* Date : 2016-03-07
John Tonks, UK Royal Photographic Society's beloved photographer known for capturing vivid moments of humans, landscape, and history, embarks on a journey through Korean music with emerging haegeum player and singer-songwriter, Choi Min-ji.
#1. Common people's music, pansori
John and Min-ji learn about common people's music, pansori, in Namwon, Jeollanam-do Province. Since the ancient times, people sang pansori in public places and reflected their joys and sorrows of life. It's music that represents Koreans' sentiments. Let's meet a pansori master and high school students who dream about becoming the next gugak musicians.
#2. Korean music meets pungryu
In Yeongdong-gun, Chungcheongbuk-do Province, there are places where Korean ancestors enjoyed art in beautiful nature. John and Min-ji visit Nangye Kukak, a music center that was established to commemorate one of Korea's greatest musicians, Park Yeon. They look at handmade gugak instruments and meet Min-ji's friend to listen to his daegeum performance at what used to be Park Yeon's favorite waterfall.
#3. Music that soothes weary life, nodongyo
There are elderly women who weave high quality hemp fabrics in Boseong-gun, Jeollanam-do Province. "Nodongyo" is their blues music that they used to sing while weaving all night to support their family. Let's meet these Korean women with heavy hearts and listen to their nodongyo that they sang to soothe their difficult married life and labor.

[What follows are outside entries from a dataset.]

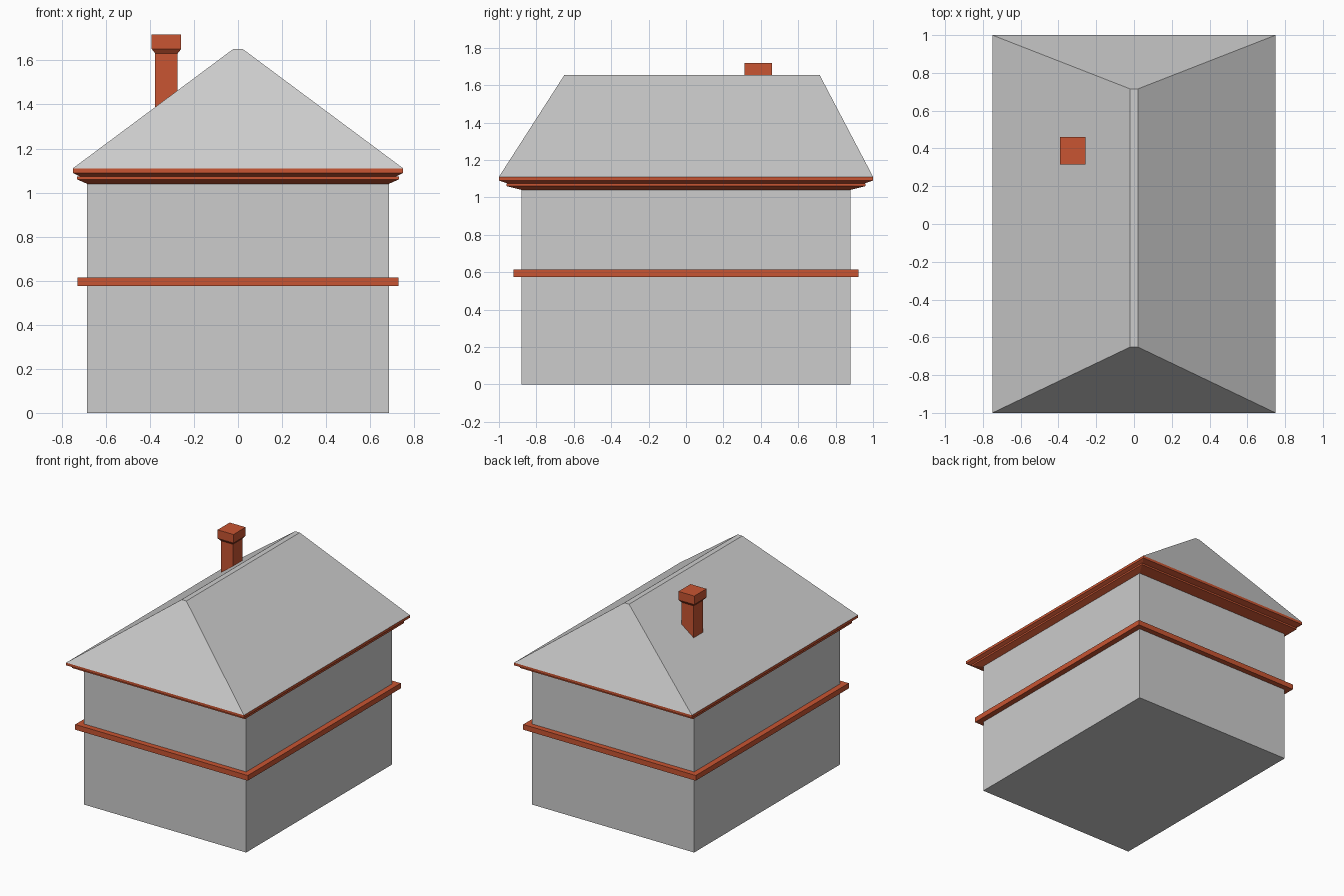
import bpy

cube = bpy.data.objects.get("Cube")
if cube:
    bpy.data.objects.remove(cube, do_unlink=True)


def material(name, rgb):
    mat = bpy.data.materials.new(name)
    mat.use_nodes = True
    mat.diffuse_color = (*rgb, 1)
    mat.node_tree.nodes["Principled BSDF"].inputs["Base Color"].default_value = (*rgb, 1)
    return mat


grey = material("light grey", (0.604, 0.604, 0.604))
brick = material("brick red", (0.58, 0.09, 0.032))


def loft(name, rings, mat, center=(0, 0)):
    """Stack rectangles (half width, half depth, z, y shift) into a closed solid."""
    cx, cy = center
    verts, faces = [], []
    for hx, hy, z, *shift in rings:
        y = cy + (shift[0] if shift else 0)
        verts += [(cx + sx * hx, y + sy * hy, z)
                  for sx, sy in ((-1, -1), (1, -1), (1, 1), (-1, 1))]
    for base in range(0, len(verts) - 4, 4):
        for i in range(4):
            j = (i + 1) % 4
            faces.append((base + i, base + j, base + j + 4, base + i + 4))
    top = len(verts) - 4
    faces += [(3, 2, 1, 0), tuple(range(top, top + 4))]
    mesh = bpy.data.meshes.new(name)
    mesh.from_pydata(verts, [], faces)
    mesh.materials.append(mat)
    obj = bpy.data.objects.new(name, mesh)
    bpy.context.collection.objects.link(obj)
    return obj


# Walls and the belt course between the storeys
loft("walls", [(0.685, 0.88, 0), (0.685, 0.88, 1.06)], grey)
loft("belt_course", [(0.728, 0.922, 0.575), (0.728, 0.922, 0.615)], brick)

# Stepped cornice under the eaves
loft("cornice", [(0.685, 0.88, 1.04), (0.73, 0.96, 1.06), (0.73, 0.96, 1.073),
                 (0.718, 0.95, 1.073), (0.75, 1.0, 1.09), (0.75, 1.0, 1.11)], brick)

# Hipped roof with a narrow flat ridge set slightly towards the back
loft("roof", [(0.75, 1.0, 1.11), (0.02, 0.683, 1.653, 0.032)], grey)

# Chimney with a flared neck and a square cap
loft("chimney", [(0.051, 0.057, 1.3), (0.051, 0.057, 1.632),
                 (0.067, 0.073, 1.652), (0.067, 0.073, 1.717)],
     brick, center=(-0.325, 0.387))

#4. Song of prayer, ritual music
Chungcheongnam-do Province's Gyeryongsan Mountain is known for having the clearest energy in Korea. John and Min-ji visit the site of a harvest ritual that takes place in a village located at the foot of the mountain. They see local residents praying for their wishes and shamans and musicians playing music to add to the excitement of the ritual. They join a special moment where people let go of their past.